RECORDS:
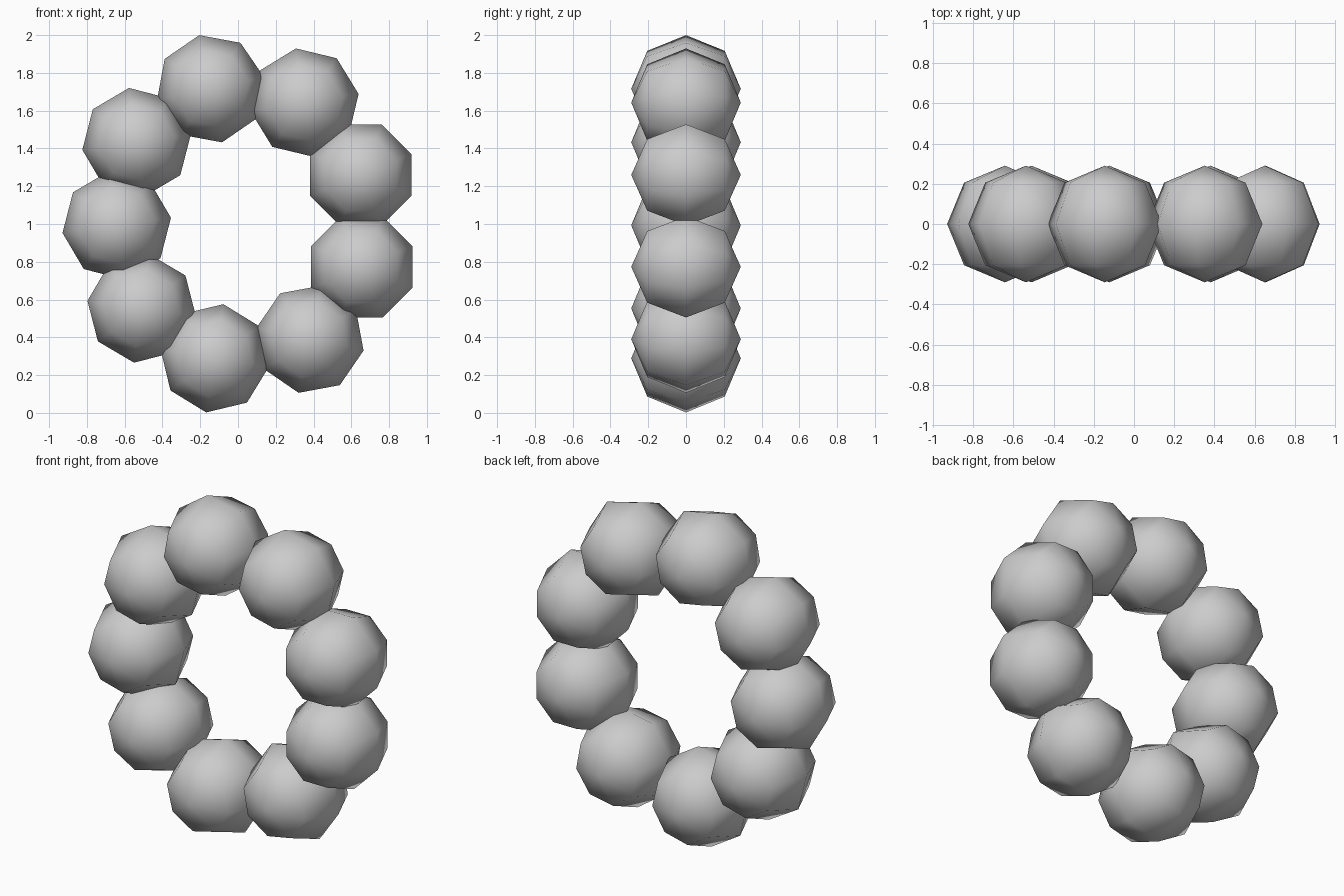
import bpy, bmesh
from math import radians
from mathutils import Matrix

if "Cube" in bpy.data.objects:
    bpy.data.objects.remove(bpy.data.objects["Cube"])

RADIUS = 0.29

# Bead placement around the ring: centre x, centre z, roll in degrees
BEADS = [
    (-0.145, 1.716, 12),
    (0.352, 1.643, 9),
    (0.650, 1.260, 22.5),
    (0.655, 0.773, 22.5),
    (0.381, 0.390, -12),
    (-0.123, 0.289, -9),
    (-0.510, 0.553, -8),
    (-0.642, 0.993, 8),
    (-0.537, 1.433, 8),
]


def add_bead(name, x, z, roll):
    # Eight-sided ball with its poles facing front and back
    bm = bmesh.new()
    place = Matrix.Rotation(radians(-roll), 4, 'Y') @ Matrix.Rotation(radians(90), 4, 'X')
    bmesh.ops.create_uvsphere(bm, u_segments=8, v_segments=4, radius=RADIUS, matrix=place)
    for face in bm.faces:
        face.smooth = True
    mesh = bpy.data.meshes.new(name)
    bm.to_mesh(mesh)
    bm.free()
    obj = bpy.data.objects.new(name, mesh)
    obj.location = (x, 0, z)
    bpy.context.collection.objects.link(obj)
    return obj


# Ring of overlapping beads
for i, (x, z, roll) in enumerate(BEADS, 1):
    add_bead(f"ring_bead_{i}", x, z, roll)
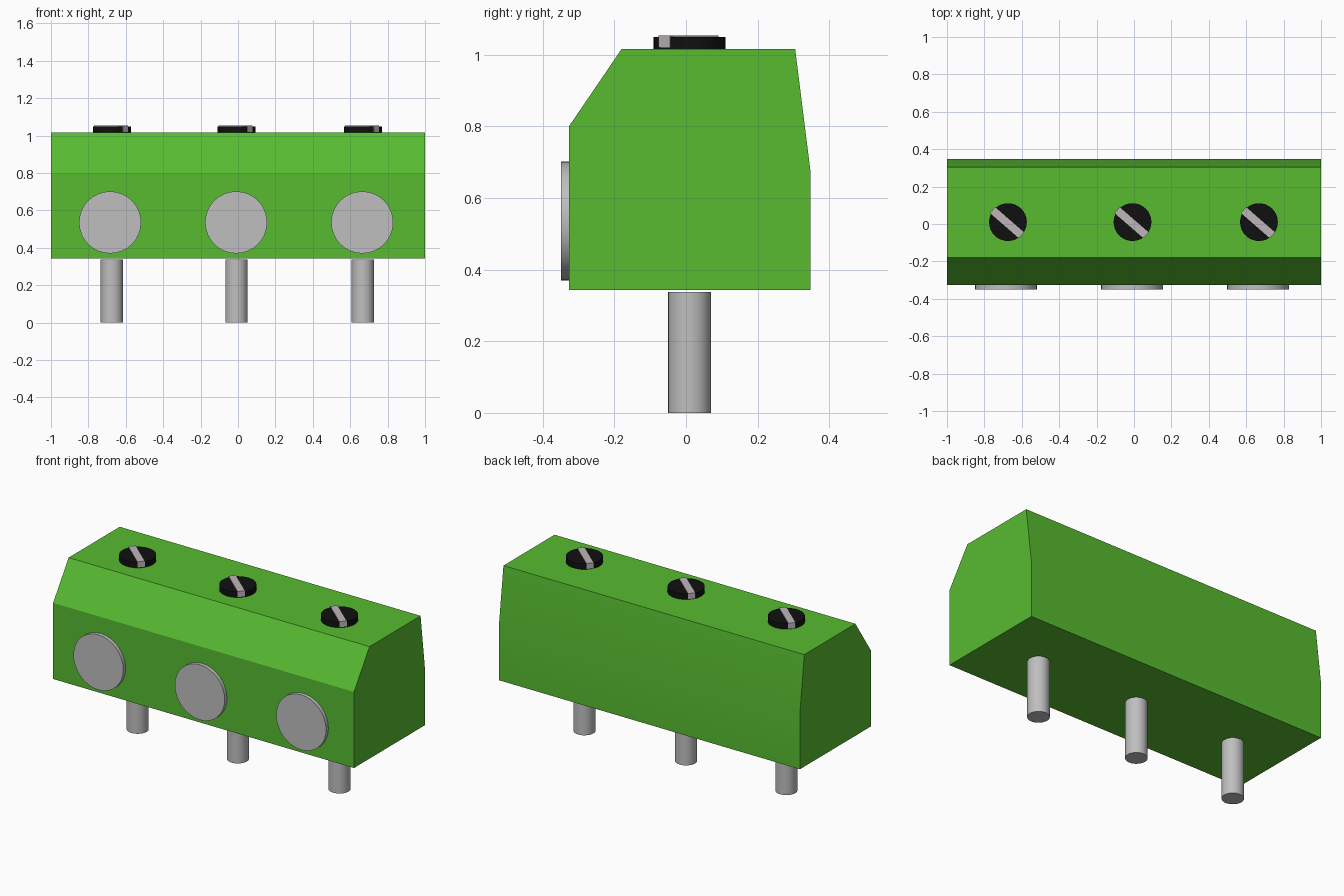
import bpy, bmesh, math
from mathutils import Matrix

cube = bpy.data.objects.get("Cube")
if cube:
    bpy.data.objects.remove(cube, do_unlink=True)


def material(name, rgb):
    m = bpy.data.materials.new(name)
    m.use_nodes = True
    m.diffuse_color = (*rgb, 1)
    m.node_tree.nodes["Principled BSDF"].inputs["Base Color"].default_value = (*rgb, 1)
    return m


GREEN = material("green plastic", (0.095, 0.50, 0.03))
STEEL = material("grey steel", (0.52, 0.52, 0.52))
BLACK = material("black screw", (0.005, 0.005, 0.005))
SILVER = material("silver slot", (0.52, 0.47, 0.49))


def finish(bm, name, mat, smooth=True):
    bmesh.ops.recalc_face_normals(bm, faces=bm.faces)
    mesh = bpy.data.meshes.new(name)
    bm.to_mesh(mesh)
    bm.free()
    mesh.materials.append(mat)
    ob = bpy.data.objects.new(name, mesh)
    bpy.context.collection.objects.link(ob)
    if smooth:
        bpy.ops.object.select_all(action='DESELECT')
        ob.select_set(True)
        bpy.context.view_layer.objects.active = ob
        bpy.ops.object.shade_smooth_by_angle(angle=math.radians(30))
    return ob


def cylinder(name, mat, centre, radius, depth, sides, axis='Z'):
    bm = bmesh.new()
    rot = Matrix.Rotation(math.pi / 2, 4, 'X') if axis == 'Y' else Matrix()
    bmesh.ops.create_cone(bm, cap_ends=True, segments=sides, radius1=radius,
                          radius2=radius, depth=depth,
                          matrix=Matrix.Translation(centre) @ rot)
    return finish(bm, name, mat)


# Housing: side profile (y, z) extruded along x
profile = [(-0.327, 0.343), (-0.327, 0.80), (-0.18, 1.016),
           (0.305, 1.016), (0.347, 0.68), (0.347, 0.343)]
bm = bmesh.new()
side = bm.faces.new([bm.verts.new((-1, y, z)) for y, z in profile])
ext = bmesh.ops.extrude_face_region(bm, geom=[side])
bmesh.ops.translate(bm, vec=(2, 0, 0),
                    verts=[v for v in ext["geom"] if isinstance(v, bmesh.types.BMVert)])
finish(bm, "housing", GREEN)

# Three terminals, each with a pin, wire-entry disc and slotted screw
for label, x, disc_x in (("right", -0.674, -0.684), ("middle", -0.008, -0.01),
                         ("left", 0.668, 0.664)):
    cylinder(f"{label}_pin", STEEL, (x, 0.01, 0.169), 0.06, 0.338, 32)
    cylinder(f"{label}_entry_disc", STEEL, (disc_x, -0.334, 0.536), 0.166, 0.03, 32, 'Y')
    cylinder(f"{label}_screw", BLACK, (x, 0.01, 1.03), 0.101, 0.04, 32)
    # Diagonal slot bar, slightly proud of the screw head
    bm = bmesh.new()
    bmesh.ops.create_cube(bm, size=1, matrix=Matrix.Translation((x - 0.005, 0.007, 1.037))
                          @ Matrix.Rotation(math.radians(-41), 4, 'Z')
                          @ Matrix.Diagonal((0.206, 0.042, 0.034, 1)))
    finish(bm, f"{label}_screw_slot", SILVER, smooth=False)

...

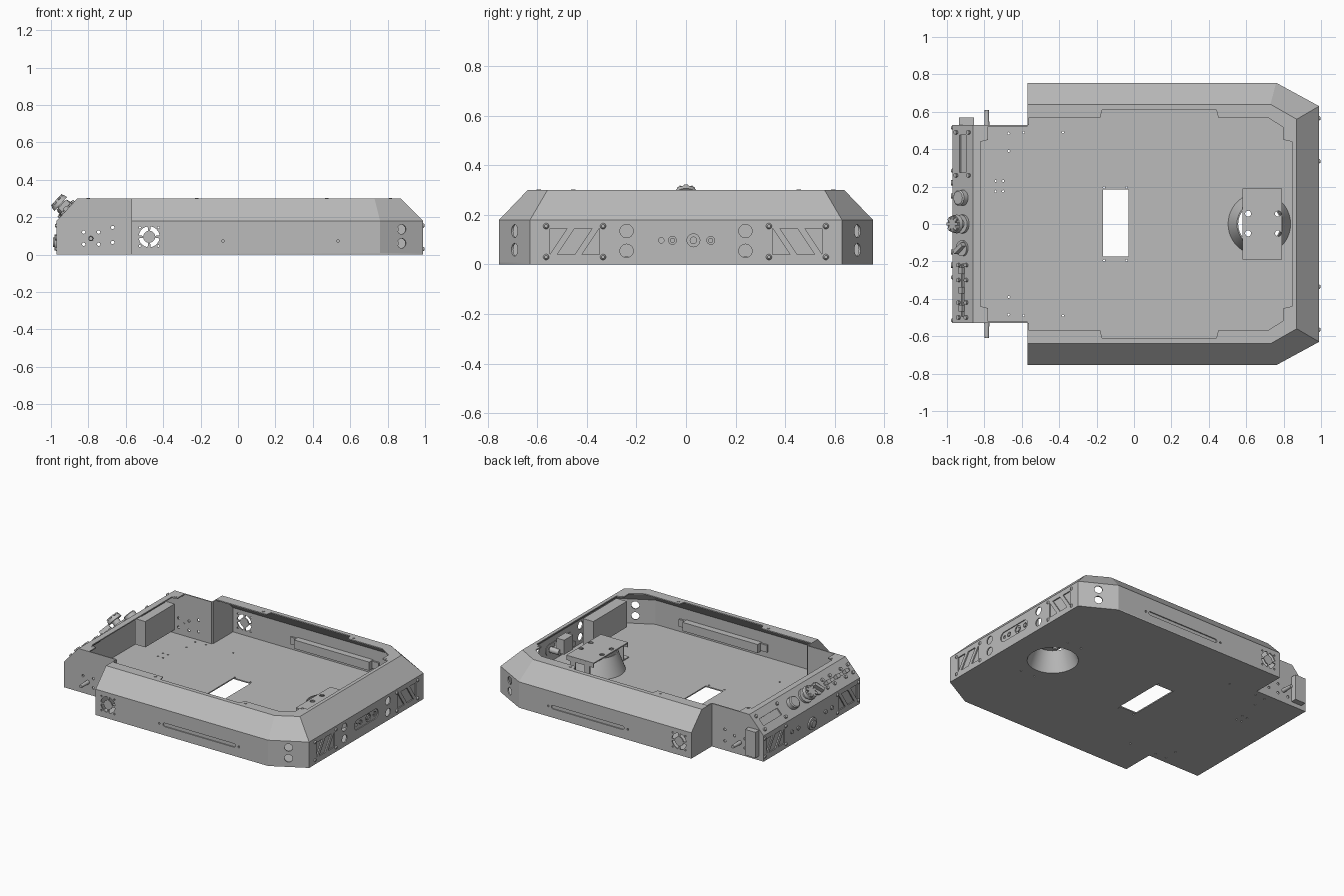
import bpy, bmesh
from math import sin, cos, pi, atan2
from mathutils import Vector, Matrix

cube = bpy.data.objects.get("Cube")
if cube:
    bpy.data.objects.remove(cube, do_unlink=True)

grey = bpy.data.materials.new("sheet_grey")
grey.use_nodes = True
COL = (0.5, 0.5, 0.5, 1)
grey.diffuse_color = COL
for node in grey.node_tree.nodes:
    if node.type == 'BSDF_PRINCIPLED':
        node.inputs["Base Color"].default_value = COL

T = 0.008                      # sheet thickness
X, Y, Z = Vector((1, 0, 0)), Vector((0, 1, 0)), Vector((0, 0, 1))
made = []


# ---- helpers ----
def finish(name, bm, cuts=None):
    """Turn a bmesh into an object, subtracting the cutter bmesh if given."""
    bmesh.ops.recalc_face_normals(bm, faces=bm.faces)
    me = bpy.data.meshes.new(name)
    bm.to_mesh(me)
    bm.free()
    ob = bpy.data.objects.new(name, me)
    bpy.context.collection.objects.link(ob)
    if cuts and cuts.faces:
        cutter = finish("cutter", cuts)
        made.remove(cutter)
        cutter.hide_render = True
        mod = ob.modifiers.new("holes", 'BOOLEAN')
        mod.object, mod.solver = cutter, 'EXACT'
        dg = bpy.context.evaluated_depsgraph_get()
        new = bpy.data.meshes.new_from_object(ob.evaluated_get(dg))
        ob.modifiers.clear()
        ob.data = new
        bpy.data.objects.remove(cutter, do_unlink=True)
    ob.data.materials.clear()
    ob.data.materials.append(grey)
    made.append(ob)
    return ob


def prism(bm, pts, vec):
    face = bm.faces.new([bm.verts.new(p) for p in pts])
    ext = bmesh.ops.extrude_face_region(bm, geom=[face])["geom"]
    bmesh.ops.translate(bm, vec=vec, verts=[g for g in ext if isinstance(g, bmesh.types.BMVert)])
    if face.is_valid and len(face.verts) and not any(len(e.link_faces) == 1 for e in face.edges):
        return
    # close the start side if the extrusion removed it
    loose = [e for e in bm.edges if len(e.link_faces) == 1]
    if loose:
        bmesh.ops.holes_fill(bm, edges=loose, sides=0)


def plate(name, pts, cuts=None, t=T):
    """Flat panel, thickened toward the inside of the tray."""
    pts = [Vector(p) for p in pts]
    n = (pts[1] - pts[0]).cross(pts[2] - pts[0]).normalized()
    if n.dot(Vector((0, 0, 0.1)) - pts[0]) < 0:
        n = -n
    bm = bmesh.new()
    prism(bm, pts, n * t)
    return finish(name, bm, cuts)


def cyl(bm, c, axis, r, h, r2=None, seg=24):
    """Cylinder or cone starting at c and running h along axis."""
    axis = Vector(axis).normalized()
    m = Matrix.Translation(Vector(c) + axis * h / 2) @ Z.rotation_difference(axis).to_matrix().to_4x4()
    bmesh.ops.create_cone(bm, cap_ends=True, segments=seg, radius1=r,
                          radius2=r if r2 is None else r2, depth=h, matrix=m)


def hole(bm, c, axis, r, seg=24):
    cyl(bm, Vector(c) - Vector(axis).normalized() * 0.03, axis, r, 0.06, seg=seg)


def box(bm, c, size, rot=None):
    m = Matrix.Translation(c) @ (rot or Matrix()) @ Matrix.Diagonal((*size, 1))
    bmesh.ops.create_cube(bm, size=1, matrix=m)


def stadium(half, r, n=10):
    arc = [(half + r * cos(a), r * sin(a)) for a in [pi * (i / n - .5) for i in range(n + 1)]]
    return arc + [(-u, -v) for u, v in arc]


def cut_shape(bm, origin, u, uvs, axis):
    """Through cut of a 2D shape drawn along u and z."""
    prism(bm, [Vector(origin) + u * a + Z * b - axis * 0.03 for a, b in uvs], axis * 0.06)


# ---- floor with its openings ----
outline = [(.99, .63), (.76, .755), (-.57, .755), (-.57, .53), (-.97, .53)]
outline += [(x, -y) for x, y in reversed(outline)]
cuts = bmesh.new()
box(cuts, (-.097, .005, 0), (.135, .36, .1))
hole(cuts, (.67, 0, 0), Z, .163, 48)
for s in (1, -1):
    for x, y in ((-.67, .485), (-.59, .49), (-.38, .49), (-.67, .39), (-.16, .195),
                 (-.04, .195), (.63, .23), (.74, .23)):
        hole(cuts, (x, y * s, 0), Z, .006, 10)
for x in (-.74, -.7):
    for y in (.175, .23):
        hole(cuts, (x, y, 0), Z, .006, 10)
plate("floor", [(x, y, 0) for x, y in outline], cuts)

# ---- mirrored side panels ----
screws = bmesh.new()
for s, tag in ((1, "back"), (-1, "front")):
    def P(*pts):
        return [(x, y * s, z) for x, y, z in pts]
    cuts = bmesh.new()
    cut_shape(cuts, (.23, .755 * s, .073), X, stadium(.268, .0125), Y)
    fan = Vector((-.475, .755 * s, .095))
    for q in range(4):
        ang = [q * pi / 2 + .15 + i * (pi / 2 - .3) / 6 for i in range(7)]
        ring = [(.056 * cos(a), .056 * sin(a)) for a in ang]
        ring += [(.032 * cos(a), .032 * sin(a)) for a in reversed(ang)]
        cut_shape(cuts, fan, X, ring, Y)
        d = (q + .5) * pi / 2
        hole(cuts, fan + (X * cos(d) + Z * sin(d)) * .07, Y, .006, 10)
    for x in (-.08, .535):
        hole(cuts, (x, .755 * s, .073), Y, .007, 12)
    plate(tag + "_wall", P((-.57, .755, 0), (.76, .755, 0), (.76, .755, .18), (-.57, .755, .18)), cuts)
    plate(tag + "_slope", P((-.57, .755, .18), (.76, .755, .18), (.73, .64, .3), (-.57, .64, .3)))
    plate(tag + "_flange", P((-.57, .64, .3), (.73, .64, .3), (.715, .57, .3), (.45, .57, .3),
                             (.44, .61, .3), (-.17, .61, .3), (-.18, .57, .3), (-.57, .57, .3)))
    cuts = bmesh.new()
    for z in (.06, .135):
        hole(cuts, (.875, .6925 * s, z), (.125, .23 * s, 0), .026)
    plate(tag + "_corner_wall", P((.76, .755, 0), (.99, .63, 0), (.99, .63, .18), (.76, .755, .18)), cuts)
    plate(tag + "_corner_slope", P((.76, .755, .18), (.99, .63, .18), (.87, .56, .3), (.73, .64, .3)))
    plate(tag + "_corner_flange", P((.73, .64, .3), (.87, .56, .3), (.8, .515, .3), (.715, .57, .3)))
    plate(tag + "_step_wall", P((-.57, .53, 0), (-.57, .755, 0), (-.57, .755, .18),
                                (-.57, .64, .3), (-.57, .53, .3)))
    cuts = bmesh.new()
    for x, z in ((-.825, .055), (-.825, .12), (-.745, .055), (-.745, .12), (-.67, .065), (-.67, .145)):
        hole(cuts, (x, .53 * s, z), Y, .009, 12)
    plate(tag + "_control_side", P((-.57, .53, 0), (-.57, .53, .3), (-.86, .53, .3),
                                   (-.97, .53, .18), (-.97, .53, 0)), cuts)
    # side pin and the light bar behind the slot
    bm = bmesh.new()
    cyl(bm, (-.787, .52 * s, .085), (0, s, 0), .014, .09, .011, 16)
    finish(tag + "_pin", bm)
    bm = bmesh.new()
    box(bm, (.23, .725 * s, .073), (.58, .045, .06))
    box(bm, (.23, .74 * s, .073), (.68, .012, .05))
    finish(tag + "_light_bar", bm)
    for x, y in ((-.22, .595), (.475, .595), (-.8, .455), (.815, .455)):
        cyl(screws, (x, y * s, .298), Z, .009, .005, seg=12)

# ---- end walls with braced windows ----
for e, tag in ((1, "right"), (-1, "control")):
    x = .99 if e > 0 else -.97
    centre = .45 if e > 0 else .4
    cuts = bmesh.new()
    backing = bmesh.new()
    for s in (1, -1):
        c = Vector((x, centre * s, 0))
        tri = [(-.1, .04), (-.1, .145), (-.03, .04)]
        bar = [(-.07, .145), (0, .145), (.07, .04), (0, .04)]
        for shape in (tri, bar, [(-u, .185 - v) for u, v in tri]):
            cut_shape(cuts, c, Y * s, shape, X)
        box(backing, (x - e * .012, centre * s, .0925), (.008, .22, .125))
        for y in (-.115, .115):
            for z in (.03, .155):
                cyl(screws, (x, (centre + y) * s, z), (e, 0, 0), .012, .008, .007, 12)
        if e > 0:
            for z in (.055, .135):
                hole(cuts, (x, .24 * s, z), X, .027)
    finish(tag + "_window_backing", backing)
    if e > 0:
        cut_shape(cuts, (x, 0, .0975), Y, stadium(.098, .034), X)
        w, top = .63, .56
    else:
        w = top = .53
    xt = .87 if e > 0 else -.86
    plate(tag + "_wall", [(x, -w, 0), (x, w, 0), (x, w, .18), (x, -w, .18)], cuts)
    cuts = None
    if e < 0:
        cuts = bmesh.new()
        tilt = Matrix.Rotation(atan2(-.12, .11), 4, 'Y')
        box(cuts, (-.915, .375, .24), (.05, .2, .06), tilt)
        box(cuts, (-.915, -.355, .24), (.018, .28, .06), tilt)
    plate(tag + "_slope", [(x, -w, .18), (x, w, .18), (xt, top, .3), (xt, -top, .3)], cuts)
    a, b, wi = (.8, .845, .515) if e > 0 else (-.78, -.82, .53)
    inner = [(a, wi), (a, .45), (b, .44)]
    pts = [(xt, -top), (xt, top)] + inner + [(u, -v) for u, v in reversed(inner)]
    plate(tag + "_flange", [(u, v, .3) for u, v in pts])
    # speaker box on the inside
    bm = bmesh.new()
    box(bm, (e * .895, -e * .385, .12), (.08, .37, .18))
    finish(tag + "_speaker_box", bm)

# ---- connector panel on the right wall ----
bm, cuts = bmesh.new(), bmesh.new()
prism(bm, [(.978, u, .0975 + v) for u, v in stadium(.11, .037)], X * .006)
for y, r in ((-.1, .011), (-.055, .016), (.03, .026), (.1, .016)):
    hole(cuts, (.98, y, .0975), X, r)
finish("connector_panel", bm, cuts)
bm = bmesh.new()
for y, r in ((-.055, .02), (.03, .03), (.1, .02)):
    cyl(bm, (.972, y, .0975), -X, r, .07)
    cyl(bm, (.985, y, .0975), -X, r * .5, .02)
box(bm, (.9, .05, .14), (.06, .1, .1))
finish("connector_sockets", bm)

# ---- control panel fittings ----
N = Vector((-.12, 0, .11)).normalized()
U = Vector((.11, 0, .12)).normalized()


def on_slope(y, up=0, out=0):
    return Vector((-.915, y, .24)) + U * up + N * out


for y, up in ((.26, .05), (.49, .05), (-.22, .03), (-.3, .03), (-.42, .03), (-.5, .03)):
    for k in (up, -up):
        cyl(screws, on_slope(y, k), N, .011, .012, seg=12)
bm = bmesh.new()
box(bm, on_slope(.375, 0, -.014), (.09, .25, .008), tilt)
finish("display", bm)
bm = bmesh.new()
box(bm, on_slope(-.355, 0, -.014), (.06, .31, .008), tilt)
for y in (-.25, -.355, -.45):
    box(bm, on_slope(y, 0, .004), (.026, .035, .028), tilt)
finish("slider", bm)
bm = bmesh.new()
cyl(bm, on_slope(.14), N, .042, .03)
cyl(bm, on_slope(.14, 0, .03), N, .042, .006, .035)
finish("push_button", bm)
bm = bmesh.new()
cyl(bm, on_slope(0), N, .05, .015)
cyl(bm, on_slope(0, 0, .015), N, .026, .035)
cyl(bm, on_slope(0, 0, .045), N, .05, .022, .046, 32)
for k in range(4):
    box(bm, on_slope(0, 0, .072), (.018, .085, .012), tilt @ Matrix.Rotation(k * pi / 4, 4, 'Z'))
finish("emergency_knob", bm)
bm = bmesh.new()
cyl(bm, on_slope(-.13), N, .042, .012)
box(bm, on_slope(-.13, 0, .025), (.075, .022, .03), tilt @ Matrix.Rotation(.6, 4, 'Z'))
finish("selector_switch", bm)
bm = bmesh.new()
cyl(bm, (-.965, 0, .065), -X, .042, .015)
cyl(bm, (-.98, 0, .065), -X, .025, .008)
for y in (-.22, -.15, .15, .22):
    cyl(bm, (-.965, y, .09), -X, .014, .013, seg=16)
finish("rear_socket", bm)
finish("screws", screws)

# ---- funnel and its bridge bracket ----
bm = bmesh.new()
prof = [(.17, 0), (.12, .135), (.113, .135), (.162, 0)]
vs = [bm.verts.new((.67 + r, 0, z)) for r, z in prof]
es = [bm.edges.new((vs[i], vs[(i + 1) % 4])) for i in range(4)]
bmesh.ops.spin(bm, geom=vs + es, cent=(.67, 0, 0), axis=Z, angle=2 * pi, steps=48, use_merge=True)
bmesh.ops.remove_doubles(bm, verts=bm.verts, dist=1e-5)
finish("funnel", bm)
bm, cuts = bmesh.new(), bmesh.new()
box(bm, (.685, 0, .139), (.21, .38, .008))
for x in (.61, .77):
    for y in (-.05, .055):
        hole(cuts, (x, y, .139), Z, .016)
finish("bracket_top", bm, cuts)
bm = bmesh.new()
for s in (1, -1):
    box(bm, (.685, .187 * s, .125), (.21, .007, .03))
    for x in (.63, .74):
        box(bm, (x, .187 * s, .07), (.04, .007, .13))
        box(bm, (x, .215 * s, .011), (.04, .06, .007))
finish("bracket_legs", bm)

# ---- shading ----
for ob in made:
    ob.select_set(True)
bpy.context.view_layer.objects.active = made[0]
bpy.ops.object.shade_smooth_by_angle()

TASK DETAILS: All lines in the records that contain "normalized" are to be copied and returned.

EXERCISE OUTPUT:
    n = (pts[1] - pts[0]).cross(pts[2] - pts[0]).normalized()
    axis = Vector(axis).normalized()
    cyl(bm, Vector(c) - Vector(axis).normalized() * 0.03, axis, r, 0.06, seg=seg)
N = Vector((-.12, 0, .11)).normalized()
U = Vector((.11, 0, .12)).normalized()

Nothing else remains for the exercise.